TASK STATEMENT. Search the records for lines that contain the word "Matrix". Copy them all.

DATA SUPPLIED.
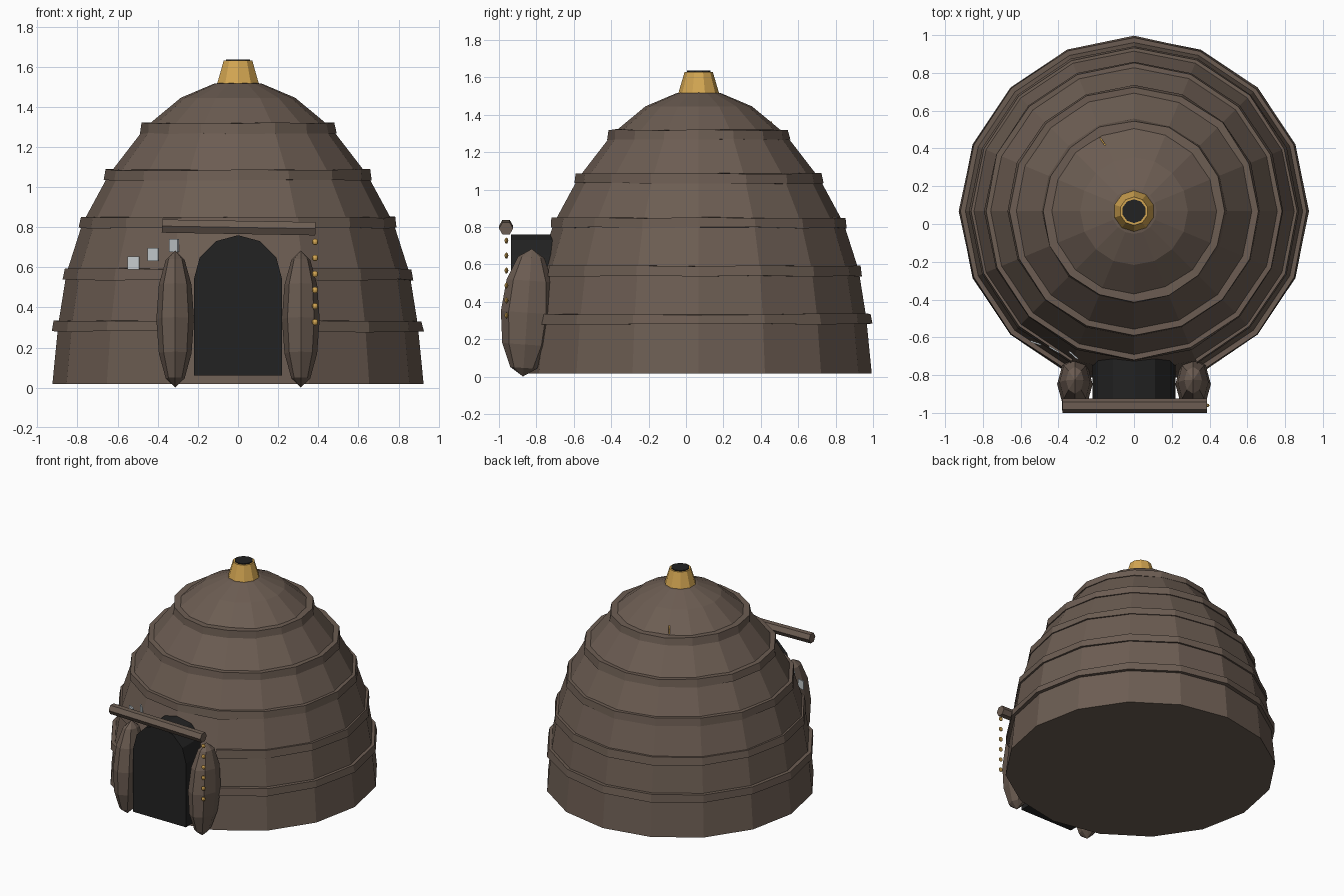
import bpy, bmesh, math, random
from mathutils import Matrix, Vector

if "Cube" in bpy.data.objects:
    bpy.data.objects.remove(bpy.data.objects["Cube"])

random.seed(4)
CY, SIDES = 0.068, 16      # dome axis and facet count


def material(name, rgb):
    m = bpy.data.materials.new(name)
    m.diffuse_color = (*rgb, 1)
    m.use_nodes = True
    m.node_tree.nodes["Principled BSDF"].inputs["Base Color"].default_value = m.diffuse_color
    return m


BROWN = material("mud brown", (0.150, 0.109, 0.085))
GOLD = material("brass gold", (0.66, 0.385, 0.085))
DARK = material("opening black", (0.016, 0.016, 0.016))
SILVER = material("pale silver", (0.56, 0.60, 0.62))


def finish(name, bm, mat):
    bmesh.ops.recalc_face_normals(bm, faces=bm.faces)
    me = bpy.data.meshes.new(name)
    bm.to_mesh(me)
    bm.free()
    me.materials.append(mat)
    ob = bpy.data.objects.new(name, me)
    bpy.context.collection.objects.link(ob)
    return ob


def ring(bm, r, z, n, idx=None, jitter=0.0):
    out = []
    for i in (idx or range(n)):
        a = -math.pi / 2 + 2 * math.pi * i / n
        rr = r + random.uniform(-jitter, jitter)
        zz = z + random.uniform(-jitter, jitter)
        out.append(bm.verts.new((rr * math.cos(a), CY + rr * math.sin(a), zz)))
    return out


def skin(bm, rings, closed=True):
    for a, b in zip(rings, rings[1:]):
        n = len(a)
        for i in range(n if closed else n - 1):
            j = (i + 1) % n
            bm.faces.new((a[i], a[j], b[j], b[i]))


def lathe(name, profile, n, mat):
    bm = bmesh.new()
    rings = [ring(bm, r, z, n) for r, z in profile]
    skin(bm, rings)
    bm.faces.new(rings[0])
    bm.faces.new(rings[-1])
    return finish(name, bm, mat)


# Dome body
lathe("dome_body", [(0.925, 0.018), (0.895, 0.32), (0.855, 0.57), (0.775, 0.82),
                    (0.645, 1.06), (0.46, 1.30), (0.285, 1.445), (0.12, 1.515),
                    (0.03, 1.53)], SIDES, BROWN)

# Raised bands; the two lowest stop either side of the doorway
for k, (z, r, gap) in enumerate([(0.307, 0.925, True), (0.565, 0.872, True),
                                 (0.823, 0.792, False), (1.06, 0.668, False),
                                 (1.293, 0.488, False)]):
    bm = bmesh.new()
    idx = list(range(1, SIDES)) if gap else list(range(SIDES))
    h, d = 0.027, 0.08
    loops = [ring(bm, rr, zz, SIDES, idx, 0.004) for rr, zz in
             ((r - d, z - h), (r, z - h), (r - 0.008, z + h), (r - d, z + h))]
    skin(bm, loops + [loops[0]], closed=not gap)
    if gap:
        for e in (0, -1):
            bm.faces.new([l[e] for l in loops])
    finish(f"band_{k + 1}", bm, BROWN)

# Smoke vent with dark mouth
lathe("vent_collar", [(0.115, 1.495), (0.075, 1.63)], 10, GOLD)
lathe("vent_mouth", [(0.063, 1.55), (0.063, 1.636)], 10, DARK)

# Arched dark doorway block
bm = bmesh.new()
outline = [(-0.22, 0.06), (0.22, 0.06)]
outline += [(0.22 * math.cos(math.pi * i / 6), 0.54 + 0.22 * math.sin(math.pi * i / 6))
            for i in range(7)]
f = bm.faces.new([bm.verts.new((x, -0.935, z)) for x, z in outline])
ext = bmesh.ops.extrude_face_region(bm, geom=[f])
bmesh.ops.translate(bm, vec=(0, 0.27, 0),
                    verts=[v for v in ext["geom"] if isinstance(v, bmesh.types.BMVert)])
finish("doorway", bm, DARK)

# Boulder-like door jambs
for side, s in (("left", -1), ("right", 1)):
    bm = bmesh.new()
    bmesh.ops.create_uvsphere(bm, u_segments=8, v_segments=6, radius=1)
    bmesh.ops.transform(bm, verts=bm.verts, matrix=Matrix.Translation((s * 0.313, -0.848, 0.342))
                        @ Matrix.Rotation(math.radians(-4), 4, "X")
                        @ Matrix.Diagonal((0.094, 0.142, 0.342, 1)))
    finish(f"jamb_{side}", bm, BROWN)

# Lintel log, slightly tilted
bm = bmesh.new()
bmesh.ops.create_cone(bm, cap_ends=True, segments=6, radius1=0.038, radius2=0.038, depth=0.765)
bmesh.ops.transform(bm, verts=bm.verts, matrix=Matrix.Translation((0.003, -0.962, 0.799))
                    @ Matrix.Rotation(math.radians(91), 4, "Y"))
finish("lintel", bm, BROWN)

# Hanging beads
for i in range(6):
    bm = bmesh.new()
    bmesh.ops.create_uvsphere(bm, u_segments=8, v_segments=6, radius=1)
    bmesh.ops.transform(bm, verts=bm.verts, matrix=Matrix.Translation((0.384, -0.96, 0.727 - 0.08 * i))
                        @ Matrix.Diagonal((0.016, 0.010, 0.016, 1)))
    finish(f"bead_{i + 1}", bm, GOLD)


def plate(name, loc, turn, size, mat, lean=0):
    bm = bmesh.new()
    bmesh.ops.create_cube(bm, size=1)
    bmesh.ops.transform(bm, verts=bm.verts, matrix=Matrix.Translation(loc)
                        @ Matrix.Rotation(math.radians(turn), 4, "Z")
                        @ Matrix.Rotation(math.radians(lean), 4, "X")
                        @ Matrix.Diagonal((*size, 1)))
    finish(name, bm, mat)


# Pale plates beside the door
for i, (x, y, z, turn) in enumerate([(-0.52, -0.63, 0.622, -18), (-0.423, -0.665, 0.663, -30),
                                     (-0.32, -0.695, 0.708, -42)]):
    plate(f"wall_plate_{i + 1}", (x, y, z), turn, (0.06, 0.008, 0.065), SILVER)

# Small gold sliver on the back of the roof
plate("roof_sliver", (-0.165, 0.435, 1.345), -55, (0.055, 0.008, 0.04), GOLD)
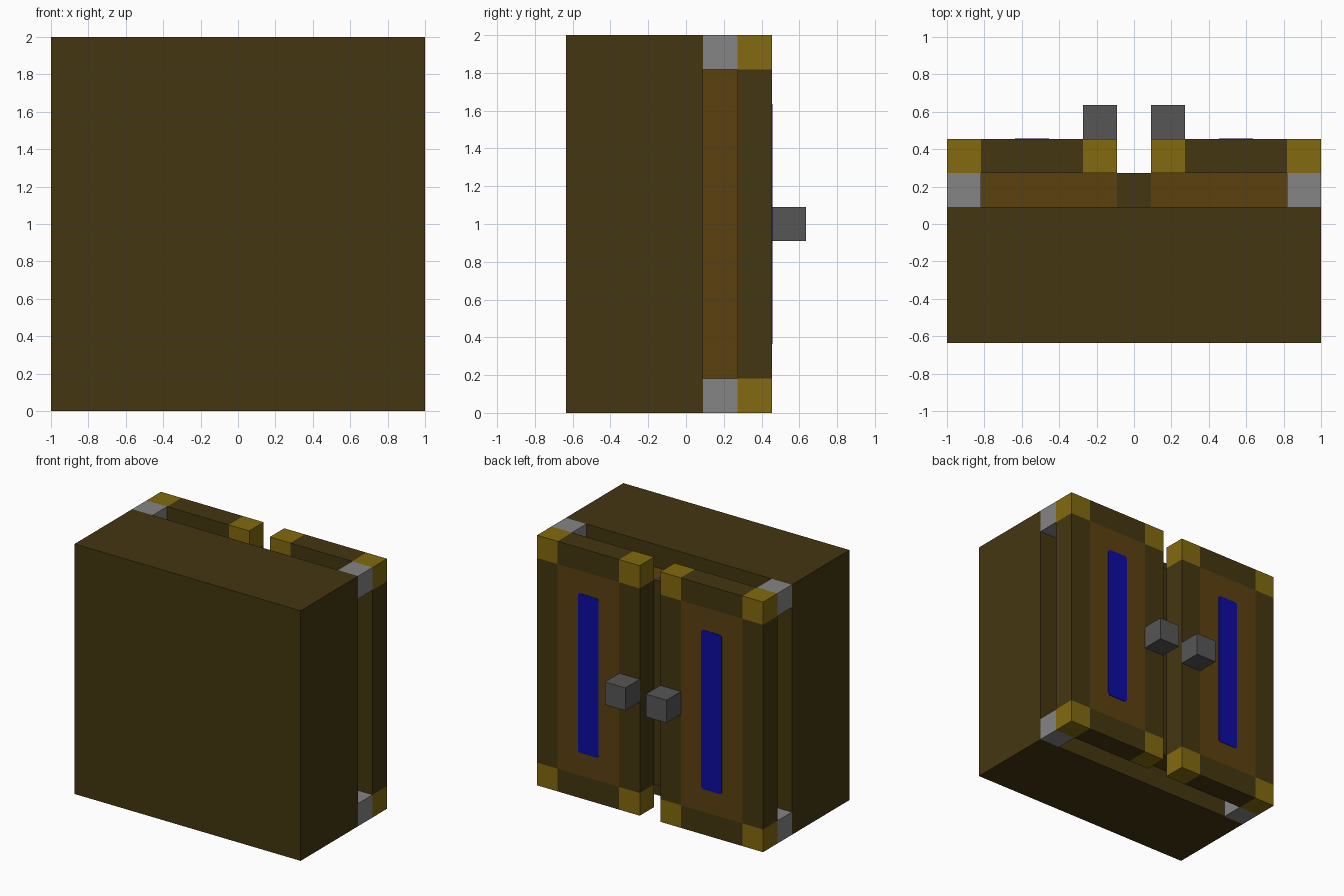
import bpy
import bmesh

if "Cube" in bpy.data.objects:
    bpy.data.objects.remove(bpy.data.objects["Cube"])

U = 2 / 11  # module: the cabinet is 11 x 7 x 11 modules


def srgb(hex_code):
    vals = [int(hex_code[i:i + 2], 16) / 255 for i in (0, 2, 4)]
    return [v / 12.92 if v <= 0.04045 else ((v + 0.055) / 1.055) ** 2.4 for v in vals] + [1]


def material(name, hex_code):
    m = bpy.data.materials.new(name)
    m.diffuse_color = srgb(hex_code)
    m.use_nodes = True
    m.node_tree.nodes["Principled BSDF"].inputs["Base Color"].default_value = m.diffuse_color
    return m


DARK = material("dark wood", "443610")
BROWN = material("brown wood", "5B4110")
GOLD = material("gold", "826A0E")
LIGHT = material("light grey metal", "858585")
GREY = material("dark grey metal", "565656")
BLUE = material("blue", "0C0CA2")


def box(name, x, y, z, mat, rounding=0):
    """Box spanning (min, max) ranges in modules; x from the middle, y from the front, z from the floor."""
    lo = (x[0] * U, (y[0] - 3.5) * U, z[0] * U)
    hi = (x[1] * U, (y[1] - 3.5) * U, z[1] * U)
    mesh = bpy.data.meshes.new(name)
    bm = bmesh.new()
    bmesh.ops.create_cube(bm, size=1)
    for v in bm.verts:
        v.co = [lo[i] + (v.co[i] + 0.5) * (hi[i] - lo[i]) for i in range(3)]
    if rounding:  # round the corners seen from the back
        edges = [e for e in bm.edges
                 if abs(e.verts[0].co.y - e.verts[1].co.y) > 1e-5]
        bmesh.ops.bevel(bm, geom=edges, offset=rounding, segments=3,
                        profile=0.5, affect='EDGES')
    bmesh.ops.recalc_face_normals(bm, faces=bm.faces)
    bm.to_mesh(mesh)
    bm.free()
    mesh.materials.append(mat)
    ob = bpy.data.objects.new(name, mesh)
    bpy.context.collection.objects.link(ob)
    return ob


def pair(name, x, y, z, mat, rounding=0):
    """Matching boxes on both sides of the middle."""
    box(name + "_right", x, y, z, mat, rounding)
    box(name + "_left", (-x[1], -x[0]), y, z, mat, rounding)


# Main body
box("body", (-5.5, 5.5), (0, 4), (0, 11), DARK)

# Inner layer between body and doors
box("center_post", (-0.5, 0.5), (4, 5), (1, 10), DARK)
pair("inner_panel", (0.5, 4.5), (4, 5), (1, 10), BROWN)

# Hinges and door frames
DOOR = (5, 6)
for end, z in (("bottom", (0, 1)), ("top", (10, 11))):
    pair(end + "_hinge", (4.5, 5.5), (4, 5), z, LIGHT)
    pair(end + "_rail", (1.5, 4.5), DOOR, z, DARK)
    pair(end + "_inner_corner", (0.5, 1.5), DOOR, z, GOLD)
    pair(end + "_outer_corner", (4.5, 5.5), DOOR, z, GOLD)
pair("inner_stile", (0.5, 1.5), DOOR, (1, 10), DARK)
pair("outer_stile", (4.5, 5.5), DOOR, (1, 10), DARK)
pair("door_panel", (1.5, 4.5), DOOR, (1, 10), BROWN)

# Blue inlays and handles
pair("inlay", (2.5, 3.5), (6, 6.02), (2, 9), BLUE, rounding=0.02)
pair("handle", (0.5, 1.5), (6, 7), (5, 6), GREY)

EXERCISE OUTPUT.
from mathutils import Matrix, Vector
    bmesh.ops.transform(bm, verts=bm.verts, matrix=Matrix.Translation((s * 0.313, -0.848, 0.342))
                        @ Matrix.Rotation(math.radians(-4), 4, "X")
                        @ Matrix.Diagonal((0.094, 0.142, 0.342, 1)))
bmesh.ops.transform(bm, verts=bm.verts, matrix=Matrix.Translation((0.003, -0.962, 0.799))
                    @ Matrix.Rotation(math.radians(91), 4, "Y"))
    bmesh.ops.transform(bm, verts=bm.verts, matrix=Matrix.Translation((0.384, -0.96, 0.727 - 0.08 * i))
                        @ Matrix.Diagonal((0.016, 0.010, 0.016, 1)))
    bmesh.ops.transform(bm, verts=bm.verts, matrix=Matrix.Translation(loc)
                        @ Matrix.Rotation(math.radians(turn), 4, "Z")
                        @ Matrix.Rotation(math.radians(lean), 4, "X")
                        @ Matrix.Diagonal((*size, 1)))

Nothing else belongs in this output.